Federal Superfund Trust monies covered 90 percent and New Jersey the remaining 10 percent of the costs for the two phases of the site cleanup. These phases included the 1988 cleanup of contaminated soil and other surface hazards, and then later, the construction and operation of the treatment system that removes volatile organic compounds and metals from the groundwater and reinjects the treated water into the underlying aquifer.
The federal government will recover about $10 million, and the state of New Jersey about $1.1 million from the settlement.
"This is how the Superfund program is designed to work, enabling large cleanups to proceed for protection of public health and the environment, in this case the sensitive underlying aquifer in the Pinelands. The significant $11 million cost recovery is welcome news for the cleanup program in New Jersey," said New York Department of Environmental Protection commissioner Bob Shinn.
GLOBALIZATION HIGHLIGHTED BY YOUTH SUMMIT
WASHINGTON, DC, January 26, 2001 (ENS) - The new global economy, lambasted by environmental and human rights activists, is the topic of a youth summit this weekend.
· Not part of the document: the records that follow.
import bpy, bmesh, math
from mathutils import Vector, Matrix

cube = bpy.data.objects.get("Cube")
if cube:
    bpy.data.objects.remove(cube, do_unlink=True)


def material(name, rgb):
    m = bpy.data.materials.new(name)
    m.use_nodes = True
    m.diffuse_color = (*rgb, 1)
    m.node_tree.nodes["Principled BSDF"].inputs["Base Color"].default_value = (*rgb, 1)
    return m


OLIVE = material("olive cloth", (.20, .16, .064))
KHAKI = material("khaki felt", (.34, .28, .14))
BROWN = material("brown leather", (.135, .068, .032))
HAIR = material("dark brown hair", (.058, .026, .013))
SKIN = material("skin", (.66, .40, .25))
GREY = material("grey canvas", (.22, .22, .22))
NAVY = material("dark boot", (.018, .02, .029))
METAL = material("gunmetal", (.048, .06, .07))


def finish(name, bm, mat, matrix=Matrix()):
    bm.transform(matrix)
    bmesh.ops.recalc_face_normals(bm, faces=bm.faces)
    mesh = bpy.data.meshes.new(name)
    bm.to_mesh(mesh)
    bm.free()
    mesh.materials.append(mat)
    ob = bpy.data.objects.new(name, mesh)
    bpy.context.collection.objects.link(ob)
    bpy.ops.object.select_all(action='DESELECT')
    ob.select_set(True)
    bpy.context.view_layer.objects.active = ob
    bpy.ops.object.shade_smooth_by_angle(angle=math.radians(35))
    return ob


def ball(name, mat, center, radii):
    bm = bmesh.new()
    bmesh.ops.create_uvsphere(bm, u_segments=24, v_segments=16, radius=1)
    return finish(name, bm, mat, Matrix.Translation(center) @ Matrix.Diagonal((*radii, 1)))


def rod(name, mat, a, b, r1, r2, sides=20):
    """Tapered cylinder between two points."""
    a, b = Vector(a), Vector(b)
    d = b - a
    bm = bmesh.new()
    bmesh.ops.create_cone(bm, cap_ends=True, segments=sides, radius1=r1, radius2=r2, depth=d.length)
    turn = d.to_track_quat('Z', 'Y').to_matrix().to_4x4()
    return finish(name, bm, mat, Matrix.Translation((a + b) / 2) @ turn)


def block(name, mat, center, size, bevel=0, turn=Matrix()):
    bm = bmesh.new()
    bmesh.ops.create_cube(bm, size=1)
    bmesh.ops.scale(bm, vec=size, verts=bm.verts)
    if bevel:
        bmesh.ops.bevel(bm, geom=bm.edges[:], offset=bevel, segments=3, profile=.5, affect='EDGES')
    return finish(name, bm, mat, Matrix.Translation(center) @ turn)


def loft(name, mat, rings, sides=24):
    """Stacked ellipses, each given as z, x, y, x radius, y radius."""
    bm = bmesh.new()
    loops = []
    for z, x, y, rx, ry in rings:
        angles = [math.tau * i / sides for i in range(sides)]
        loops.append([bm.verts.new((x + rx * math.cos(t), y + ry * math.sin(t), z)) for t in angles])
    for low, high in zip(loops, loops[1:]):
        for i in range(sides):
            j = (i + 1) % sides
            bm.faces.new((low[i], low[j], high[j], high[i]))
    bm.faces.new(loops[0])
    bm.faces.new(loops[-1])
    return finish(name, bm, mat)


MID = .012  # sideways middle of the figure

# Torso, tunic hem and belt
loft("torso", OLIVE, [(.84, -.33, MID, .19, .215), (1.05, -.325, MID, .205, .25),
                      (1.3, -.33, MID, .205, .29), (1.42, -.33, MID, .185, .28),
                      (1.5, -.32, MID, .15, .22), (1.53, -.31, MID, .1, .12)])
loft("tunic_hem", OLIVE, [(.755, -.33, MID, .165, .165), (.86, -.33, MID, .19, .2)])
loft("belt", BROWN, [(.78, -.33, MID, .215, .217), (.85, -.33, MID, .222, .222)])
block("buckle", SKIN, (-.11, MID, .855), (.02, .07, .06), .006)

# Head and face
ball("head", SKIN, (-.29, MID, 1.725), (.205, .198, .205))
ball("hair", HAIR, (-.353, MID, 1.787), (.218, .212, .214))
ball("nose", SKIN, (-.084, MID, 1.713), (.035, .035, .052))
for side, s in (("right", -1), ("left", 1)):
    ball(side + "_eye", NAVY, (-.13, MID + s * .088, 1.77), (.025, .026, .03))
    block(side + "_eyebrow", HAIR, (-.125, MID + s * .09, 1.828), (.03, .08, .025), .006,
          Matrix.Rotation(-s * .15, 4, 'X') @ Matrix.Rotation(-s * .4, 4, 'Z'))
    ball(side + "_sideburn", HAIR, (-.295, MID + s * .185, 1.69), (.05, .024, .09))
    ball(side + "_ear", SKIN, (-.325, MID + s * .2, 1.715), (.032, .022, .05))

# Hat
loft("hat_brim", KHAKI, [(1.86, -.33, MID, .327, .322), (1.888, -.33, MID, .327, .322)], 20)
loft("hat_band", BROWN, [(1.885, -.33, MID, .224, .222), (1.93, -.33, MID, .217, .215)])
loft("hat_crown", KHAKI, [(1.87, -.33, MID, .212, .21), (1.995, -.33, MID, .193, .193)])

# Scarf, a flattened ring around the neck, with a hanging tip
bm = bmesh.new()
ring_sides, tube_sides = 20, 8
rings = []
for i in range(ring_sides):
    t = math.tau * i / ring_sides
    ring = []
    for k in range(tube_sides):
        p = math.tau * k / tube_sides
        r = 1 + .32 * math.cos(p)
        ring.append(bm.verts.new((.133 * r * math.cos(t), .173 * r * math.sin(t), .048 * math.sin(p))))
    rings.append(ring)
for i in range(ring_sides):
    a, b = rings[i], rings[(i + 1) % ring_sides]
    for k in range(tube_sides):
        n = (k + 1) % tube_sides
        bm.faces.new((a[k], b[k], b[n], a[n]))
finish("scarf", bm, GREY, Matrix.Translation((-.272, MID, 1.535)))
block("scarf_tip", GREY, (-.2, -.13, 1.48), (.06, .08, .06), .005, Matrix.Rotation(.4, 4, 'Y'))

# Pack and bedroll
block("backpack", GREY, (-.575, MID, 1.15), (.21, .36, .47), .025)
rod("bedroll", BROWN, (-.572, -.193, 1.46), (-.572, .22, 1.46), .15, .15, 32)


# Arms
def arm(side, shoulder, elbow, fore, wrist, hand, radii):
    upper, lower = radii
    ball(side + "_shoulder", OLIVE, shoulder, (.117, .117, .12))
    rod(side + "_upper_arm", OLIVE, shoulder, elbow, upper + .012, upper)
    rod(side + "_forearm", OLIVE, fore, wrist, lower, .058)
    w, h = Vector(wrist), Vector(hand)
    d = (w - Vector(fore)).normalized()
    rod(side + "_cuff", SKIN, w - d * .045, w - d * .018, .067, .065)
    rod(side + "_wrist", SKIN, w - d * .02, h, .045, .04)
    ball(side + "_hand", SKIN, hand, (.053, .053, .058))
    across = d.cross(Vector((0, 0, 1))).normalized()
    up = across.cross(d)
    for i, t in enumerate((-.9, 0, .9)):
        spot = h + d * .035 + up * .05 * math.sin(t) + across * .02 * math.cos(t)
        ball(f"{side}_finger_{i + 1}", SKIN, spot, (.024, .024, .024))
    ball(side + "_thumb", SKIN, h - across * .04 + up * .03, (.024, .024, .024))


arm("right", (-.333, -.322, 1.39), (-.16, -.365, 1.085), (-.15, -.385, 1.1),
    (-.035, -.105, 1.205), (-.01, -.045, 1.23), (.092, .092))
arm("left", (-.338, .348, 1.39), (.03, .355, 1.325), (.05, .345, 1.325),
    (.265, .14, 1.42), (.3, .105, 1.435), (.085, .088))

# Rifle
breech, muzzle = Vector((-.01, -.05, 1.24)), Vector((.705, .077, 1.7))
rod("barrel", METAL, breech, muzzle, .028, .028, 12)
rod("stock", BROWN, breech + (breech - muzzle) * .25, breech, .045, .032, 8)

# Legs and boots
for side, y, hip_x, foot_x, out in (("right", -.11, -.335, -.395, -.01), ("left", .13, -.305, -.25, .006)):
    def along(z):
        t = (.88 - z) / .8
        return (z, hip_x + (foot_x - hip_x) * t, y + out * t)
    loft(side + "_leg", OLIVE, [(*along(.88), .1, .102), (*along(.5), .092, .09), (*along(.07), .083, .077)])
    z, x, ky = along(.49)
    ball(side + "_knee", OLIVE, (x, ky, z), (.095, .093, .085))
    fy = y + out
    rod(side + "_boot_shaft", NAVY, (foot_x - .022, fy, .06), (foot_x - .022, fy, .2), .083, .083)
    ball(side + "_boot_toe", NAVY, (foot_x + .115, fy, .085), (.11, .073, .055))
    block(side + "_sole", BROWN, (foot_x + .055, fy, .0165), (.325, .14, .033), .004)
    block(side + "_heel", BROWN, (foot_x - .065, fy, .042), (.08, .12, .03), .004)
As part of the effort to ensure that globalization includes protections of human rights and the environment, the Sierra Club and Amnesty International USA are bringing 200 students from around the country to Washington, DC to participate in workshops and meet with their members of Congress.
The Youth Summit on Globalization, which starts today, will culminate with a rally at the U.S. Capitol on Monday morning before the students go to meetings with their representatives.
In the past year, there have been several protests regarding the threats that unrestrained free trade can have on the environment and human rights. The Youth Summit on Globalization aims to focus the energy of this movement and give youth the tools they need to really go about making change.
Speakers from Amnesty International and Sierra Club and 200 student activists will address the rally Monday morning on the House Triangle, at the southeast corner of the U.S. Capitol building.
Beginning today, the students will help plan the defense of the environment and of environmental activists in the face of globalization, the Sierra Club says. The summit will be held at the National 4-H Center in Chevy Chase, Maryland.
Many international agreements ignore environmental and human rights concerns, the groups say, and set foreign policy based on the dictates of global corporations rather than human values. The Youth Summit is intended to will help build the movement to protect human rights and the environment.